Monitoring – monitoring includes periodic health surveillance of the population or individual animal examination.
Therapeutic – treatment, control, or prevention of disease.
Veterinarian/Client/Patient Relationship (VCPR) – A VCPR exists when all of the following conditions have been met:
- The veterinarian has assumed the responsibility for making clinical judgments regarding the health of the animal(s) and the need for medical treatment, and the client has agreed to follow the veterinarian's instructions.
- The veterinarian has sufficient knowledge of the animal(s) to initiate at least a general or preliminary diagnosis of the medical condition of the animal(s). This means that the veterinarian has recently seen and is personally acquainted with the keeping and care of the animal(s) by virtue of an examination of the animal(s) or by medically appropriate and timely visits to the premises where the animal(s) are kept.
- The veterinarian is readily available for follow-up evaluation, or has arranged for emergency coverage, in the event of adverse reactions or failure of the treatment regimen.
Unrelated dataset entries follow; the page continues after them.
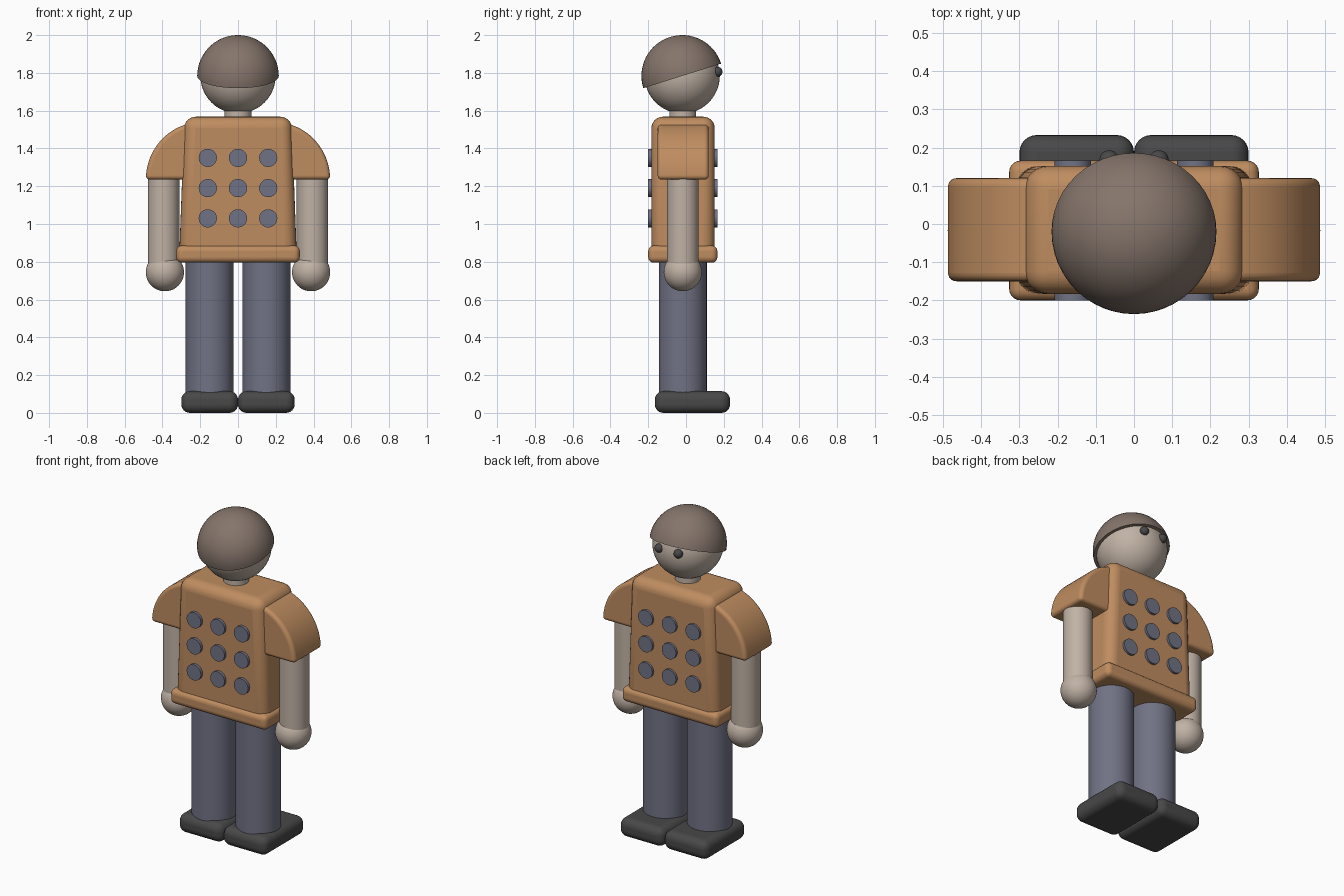
import bpy, bmesh, math
from mathutils import Matrix, Vector

cube = bpy.data.objects.get("Cube")
if cube:
    bpy.data.objects.remove(cube, do_unlink=True)

MID_Y = -0.017  # depth axis shared by body, limbs and head


def material(name, rgb):
    m = bpy.data.materials.new(name)
    m.use_nodes = True
    m.diffuse_color = (*rgb, 1)
    bsdf = next(n for n in m.node_tree.nodes if n.type == 'BSDF_PRINCIPLED')
    bsdf.inputs["Base Color"].default_value = (*rgb, 1)
    return m


ORANGE = material("orange shirt", (0.52, 0.265, 0.117))
SKIN = material("skin", (0.53, 0.445, 0.376))
BROWN = material("brown hair", (0.235, 0.178, 0.147))
BLUE = material("slate blue", (0.162, 0.17, 0.232))
DARK = material("dark grey", (0.065, 0.065, 0.065))


def finish(name, bm, mat, bevel=0):
    bmesh.ops.recalc_face_normals(bm, faces=bm.faces)
    mesh = bpy.data.meshes.new(name)
    bm.to_mesh(mesh)
    bm.free()
    mesh.materials.append(mat)
    obj = bpy.data.objects.new(name, mesh)
    bpy.context.collection.objects.link(obj)
    if bevel:
        mod = obj.modifiers.new("rounding", 'BEVEL')
        mod.width, mod.segments = bevel, 6
        mod.limit_method, mod.angle_limit = 'ANGLE', math.radians(40)
    bpy.ops.object.select_all(action='DESELECT')
    obj.select_set(True)
    bpy.context.view_layer.objects.active = obj
    bpy.ops.object.shade_smooth_by_angle(angle=math.radians(35))
    return obj


def box(name, lo, hi, mat, bevel, taper=1):
    bm = bmesh.new()
    bmesh.ops.create_cube(bm, size=1)
    lo, hi = Vector(lo), Vector(hi)
    for v in bm.verts:
        if v.co.z > 0:
            v.co.x *= taper
        v.co = (lo + hi) / 2 + v.co * (hi - lo)
    return finish(name, bm, mat, bevel)


def cylinder(name, center, radius, length, mat, turn=0):
    bm = bmesh.new()
    place = Matrix.Translation(center) @ Matrix.Rotation(turn, 4, 'X')
    bmesh.ops.create_cone(bm, cap_ends=True, segments=48, radius1=radius,
                          radius2=radius, depth=length, matrix=place)
    return finish(name, bm, mat)


def sphere(name, center, radius, mat):
    bm = bmesh.new()
    bmesh.ops.create_uvsphere(bm, u_segments=48, v_segments=24, radius=radius,
                              matrix=Matrix.Translation(center))
    return finish(name, bm, mat)


# Torso and hem
box("torso", (-0.312, -0.183, 0.81), (0.312, 0.152, 1.568), ORANGE, 0.06, taper=0.91)
box("shirt_hem", (-0.327, -0.2, 0.795), (0.327, 0.166, 0.886), ORANGE, 0.03)

# Round studs, showing on both sides of the shirt
for row in range(3):
    for col in range(-1, 2):
        cylinder(f"stud_{row}_{col + 1}", (0.16 * col, MID_Y, 1.03 + 0.16 * row),
                 0.048, 0.366, BLUE, math.pi / 2)


# Quarter-round sleeve, extruded through the depth
def sleeve(name, side):
    bm = bmesh.new()
    steps = 20
    profile = [(0.19, 1.235)]
    for i in range(steps + 1):
        a = math.pi / 2 * i / steps
        profile.append((0.19 + 0.298 * math.cos(a), 1.235 + 0.305 * math.sin(a)))
    face = bm.faces.new([bm.verts.new((side * x, -0.15, z)) for x, z in profile])
    out = bmesh.ops.extrude_face_region(bm, geom=[face])
    moved = [g for g in out["geom"] if isinstance(g, bmesh.types.BMVert)]
    bmesh.ops.translate(bm, verts=moved, vec=(0, 0.27, 0))
    finish(name, bm, ORANGE, 0.024)


# Limbs on both sides
for label, s in (("left", 1), ("right", -1)):
    sleeve(f"{label}_sleeve", s)
    cylinder(f"{label}_arm", (s * 0.394, MID_Y, 1.0), 0.083, 0.52, SKIN)
    sphere(f"{label}_hand", (s * 0.387, MID_Y, 0.745), 0.101, SKIN)
    cylinder(f"{label}_leg", (s * 0.15, MID_Y, 0.45), 0.127, 0.8, BLUE)
    box(f"{label}_shoe", (min(0, s * 0.3), -0.165, 0), (max(0, s * 0.3), 0.233, 0.115),
        DARK, 0.045)
    sphere(f"{label}_eye", (s * 0.065, 0.167, 1.806), 0.026, DARK)

# Neck and head
HEAD = Vector((0, MID_Y - 0.003, 1.784))
cylinder("neck", (0, MID_Y, 1.58), 0.071, 0.12, SKIN)
sphere("head", HEAD, 0.199, SKIN)

# Hair: a half sphere tilted back
bm = bmesh.new()
bmesh.ops.create_uvsphere(bm, u_segments=48, v_segments=32, radius=0.216)
cut = bmesh.ops.bisect_plane(bm, geom=bm.verts[:] + bm.edges[:] + bm.faces[:],
                             plane_co=(0, 0, 0), plane_no=(0, 0, 1), clear_inner=True)
rim = [e for e in bm.edges if e.is_boundary]
bmesh.ops.contextual_create(bm, geom=rim)
bm.transform(Matrix.Translation(HEAD) @ Matrix.Rotation(math.radians(17.5), 4, 'X'))
finish("hair", bm, BROWN)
Veterinary Feed Directive (VFD) Drug – The VFD category of medicated feeds was created by the Animal Drug Availability Act of 1996 to provide an alternative to prescription status for certain therapeutic animal pharmaceuticals for use in feed. Any animal feed bearing or containing a VFD drug shall be fed to animals only by or upon a lawful VFD issued by a licensed veterinarian in the course of the veterinarian's professional practice.
Relevant AVMA policy:
AVMA endorsed policy: